• What to do
In the entries, find all lines that hold the word "else" and copy them.

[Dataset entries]
________________

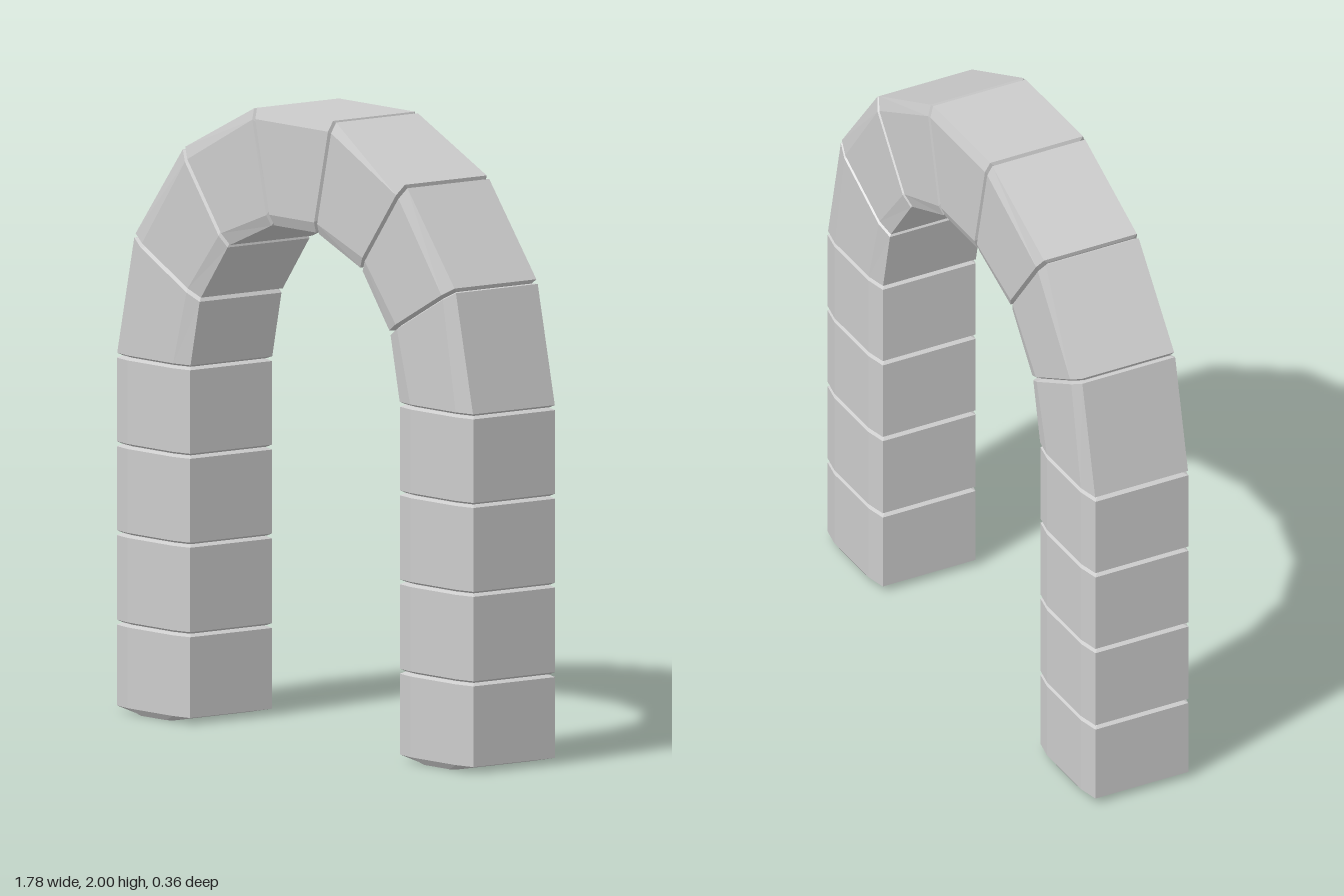
import * as THREE from 'three';

const Z_SIDE = 0.166, Z_FACE = 0.18;   // half depth at the outer/inner sides and on the front face
const GROOVE = 0.008;                  // half width of the joint between stones

// Joint lines of one half: inner point, outer point, width of the long-edge bevel
const LEG = [0, 0.285, 0.57, 0.853, 1.135].map((y) => ({ a: [0.525, y], b: [0.892, y], bevel: 0.07 }));
const CURVE = [
  { a: [0.476, 1.358], b: [0.803, 1.527], bevel: 0.055 },
  { a: [0.333, 1.545], b: [0.557, 1.833], bevel: 0.045 },
  { a: [0.112, 1.635], b: [0.198, 2.0], bevel: 0.035 },
];

// Eight-sided cross-section spanning a joint line, optionally shrunk
function ring(a, b, bevel, insetU = 0, insetZ = 0) {
  const w = a.distanceTo(b);
  const u = b.clone().sub(a).normalize();
  const lo = insetU, hi = w - insetU, zs = Z_SIDE - insetZ, zf = Z_FACE - insetZ;
  const c = Math.min(bevel, (hi - lo) * 0.4);
  return [
    [lo + c, zf], [hi - c, zf], [hi, zs], [hi, -zs],
    [hi - c, -zf], [lo + c, -zf], [lo, -zs], [lo, zs],
  ].map(([s, z]) => [a.x + u.x * s, a.y + u.y * s, z]);
}

// Skin a list of rings and close both ends
function loft(rings) {
  const n = rings[0].length, last = (rings.length - 1) * n, index = [];
  for (let r = 0; r < rings.length - 1; r++) {
    for (let i = 0; i < n; i++) {
      const p = r * n + i, q = r * n + (i + 1) % n;
      index.push(p, q, q + n, p, q + n, p + n);
    }
  }
  for (let i = 1; i < n - 1; i++) {
    index.push(0, i + 1, i, last, last + i, last + i + 1);
  }
  const geo = new THREE.BufferGeometry();
  geo.setAttribute('position', new THREE.Float32BufferAttribute(rings.flat(2), 3));
  geo.setIndex(index);
  const flat = geo.toNonIndexed();
  flat.computeVertexNormals();
  return flat;
}

// One stone between two joint lines; a foot end has a wide, shallow chamfer
function stone(s, e, footStart, footEnd) {
  const v = (p) => new THREE.Vector2(...p);
  const [sa, sb, ea, eb] = [s.a, s.b, e.a, e.b].map(v);
  // Points a fixed distance along the stone from either end
  const along = (p, q, d) => p.clone().add(q.clone().sub(p).normalize().multiplyScalar(d));
  const end = (a, b, ta, tb, bevel, foot) => {
    const d = foot ? 0.02 : GROOVE;
    const cap = foot ? ring(a, b, 0.02, 0.1, 0.014) : ring(along(a, ta, 0.001), along(b, tb, 0.001), bevel, 0.012, 0.012);
    return [cap, ring(along(a, ta, d), along(b, tb, d), bevel)];
  };
  return loft([
    ...end(sa, sb, ea, eb, s.bevel, footStart),
    ...end(ea, eb, sa, sb, e.bevel, footEnd).reverse(),
  ]);
}

export function createModel() {
  const group = new THREE.Group();
  group.name = 'stoneArch';
  const material = new THREE.MeshStandardMaterial({ color: 0xcccccc, flatShading: true });

  // Joints run up the left leg, over the arch and down the right leg
  const half = [...LEG, ...CURVE];
  const mirrored = half.map(({ a, b, bevel }) => ({ a: [-a[0], a[1]], b: [-b[0], b[1]], bevel })).reverse();
  const joints = [...half, ...mirrored];
  const count = joints.length - 1, legStones = LEG.length - 1, middle = (count - 1) / 2;

  for (let i = 0; i < count; i++) {
    const mesh = new THREE.Mesh(stone(joints[i], joints[i + 1], i === 0, i === count - 1), material);
    const side = i < middle ? 'left' : 'right';
    const number = Math.min(i, count - 1 - i) + 1;
    if (i === middle) mesh.name = 'keystone';
    else if (number <= legStones) mesh.name = `${side}LegStone${number}`;
    else mesh.name = `${side}ArchStone${number - legStones}`;
    group.add(mesh);
  }
  return group;
}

________________

• Solution to this exercise
    else if (number <= legStones) mesh.name = `${side}LegStone${number}`;
    else mesh.name = `${side}ArchStone${number - legStones}`;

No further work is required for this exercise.